“I’ve thought that perhaps that’s why women are so often sad, once the child’s born,” she said meditatively, as though thinking aloud. “Ye think of them while ye talk and you have a knowledge of them as they are inside ye, the way you think they are. And then they’re born, and they’re different—not the way ye thought of them inside at all. And ye love them, o’ course, and get to know them the way they are.. but still, there’s the thought of the child ye once talked to in your heart, and that child is gone. So I think it’s the grievin’ for the child unborn that ye feel, even as ye hold the born one in your arms.” She dipped her bead and kissed her daughter’s downy skull.
“Yes,” I said. “Before…it’s all possibility. It might be a son, or a daughter. A plain child, a bonny one. And then it’s born, and all the things it might have been are gone, because now it is.”
…”And a daughter is born, and the son that she might have been is dead,” she said quietly. “And the bonny lad at your breast has killed the wee lassie ye thought ye carried. And ye weep for what you didn’t know, that’s gone for good, until you know the child you have, and then at last it’s as thought they could never have been other than they are , and ye feel naught but joy in them.
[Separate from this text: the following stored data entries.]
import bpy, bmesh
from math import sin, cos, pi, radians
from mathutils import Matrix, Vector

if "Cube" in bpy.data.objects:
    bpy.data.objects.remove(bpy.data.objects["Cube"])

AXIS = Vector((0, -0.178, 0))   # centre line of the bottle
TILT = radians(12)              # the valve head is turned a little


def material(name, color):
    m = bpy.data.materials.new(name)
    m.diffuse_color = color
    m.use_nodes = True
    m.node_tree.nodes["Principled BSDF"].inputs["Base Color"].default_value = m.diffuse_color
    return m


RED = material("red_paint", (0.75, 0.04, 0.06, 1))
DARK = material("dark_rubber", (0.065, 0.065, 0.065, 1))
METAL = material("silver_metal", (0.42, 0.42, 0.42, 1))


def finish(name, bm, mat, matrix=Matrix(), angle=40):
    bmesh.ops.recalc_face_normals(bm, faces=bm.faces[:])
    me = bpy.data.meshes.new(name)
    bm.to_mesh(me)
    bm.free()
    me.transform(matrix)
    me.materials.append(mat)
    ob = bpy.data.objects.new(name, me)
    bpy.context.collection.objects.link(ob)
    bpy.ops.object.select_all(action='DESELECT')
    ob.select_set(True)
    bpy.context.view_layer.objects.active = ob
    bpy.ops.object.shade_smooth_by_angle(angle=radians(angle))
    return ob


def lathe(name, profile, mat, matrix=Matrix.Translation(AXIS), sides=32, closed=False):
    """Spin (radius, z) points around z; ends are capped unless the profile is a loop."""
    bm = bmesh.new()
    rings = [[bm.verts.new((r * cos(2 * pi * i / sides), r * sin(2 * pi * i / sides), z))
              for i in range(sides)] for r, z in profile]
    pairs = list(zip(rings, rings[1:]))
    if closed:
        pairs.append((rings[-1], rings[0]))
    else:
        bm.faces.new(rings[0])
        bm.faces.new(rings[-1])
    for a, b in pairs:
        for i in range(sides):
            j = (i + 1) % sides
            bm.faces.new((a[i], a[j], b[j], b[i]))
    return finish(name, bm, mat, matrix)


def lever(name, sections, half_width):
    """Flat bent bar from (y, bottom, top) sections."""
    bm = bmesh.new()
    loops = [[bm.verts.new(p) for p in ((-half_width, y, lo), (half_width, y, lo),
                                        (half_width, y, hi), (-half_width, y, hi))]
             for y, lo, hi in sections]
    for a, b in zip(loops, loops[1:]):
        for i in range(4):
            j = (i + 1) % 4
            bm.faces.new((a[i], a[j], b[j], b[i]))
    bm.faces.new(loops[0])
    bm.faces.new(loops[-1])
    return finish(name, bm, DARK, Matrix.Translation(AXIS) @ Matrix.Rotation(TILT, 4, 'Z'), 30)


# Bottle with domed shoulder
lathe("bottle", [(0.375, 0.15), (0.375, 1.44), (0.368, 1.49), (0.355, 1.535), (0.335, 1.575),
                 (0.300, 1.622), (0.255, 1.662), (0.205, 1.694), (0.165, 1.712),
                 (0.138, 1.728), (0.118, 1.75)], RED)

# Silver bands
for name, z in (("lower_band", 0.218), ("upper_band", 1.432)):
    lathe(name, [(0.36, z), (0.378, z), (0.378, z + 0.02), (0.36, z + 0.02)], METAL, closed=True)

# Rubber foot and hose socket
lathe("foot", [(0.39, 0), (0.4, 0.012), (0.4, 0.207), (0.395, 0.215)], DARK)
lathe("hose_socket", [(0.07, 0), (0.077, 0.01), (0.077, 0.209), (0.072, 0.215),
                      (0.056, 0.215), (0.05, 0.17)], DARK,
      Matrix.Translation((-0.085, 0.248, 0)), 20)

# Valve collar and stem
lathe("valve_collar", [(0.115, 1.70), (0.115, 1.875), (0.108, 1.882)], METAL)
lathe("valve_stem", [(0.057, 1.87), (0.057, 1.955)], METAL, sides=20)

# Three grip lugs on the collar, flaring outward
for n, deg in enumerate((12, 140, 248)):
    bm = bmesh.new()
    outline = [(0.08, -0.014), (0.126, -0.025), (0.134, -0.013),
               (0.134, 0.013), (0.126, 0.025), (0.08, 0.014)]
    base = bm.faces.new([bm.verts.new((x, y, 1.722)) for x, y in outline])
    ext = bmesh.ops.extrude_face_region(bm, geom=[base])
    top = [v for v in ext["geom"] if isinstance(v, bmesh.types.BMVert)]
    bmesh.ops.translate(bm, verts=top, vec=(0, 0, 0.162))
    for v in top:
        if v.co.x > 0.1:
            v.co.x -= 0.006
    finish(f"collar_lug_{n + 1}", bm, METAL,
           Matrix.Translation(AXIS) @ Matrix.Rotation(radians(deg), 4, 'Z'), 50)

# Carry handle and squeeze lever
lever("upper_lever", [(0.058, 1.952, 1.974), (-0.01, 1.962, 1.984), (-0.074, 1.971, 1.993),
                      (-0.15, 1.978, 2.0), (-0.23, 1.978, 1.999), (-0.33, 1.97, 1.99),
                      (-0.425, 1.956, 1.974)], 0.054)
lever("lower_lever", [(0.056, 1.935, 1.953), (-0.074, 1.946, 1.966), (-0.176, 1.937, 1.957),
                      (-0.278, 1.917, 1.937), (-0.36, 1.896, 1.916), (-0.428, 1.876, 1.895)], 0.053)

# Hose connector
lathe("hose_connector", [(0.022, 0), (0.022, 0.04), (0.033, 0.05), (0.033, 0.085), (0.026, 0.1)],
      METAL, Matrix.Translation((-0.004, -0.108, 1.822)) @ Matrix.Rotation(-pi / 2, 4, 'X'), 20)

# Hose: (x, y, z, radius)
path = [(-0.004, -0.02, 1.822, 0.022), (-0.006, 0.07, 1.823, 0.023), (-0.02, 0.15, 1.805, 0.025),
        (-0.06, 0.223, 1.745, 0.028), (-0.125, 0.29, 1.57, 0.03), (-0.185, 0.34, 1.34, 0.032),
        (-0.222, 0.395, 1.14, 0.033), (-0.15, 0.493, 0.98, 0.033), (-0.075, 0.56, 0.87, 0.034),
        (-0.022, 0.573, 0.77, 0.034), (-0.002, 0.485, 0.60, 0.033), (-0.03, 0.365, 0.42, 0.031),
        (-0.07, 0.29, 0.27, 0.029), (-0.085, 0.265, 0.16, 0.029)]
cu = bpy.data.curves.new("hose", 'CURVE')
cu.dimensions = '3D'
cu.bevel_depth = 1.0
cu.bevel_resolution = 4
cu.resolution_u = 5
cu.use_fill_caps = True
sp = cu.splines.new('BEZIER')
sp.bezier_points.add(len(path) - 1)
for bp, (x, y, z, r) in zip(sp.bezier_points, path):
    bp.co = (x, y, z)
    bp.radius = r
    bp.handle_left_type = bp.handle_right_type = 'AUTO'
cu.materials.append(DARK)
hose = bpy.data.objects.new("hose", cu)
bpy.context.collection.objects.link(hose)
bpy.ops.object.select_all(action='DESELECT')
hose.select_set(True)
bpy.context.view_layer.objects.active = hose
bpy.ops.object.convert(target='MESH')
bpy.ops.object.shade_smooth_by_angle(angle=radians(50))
But ‘til then, ye weep easy.”
(Diana Gabaldon in Dragonfly in Amber p. 549)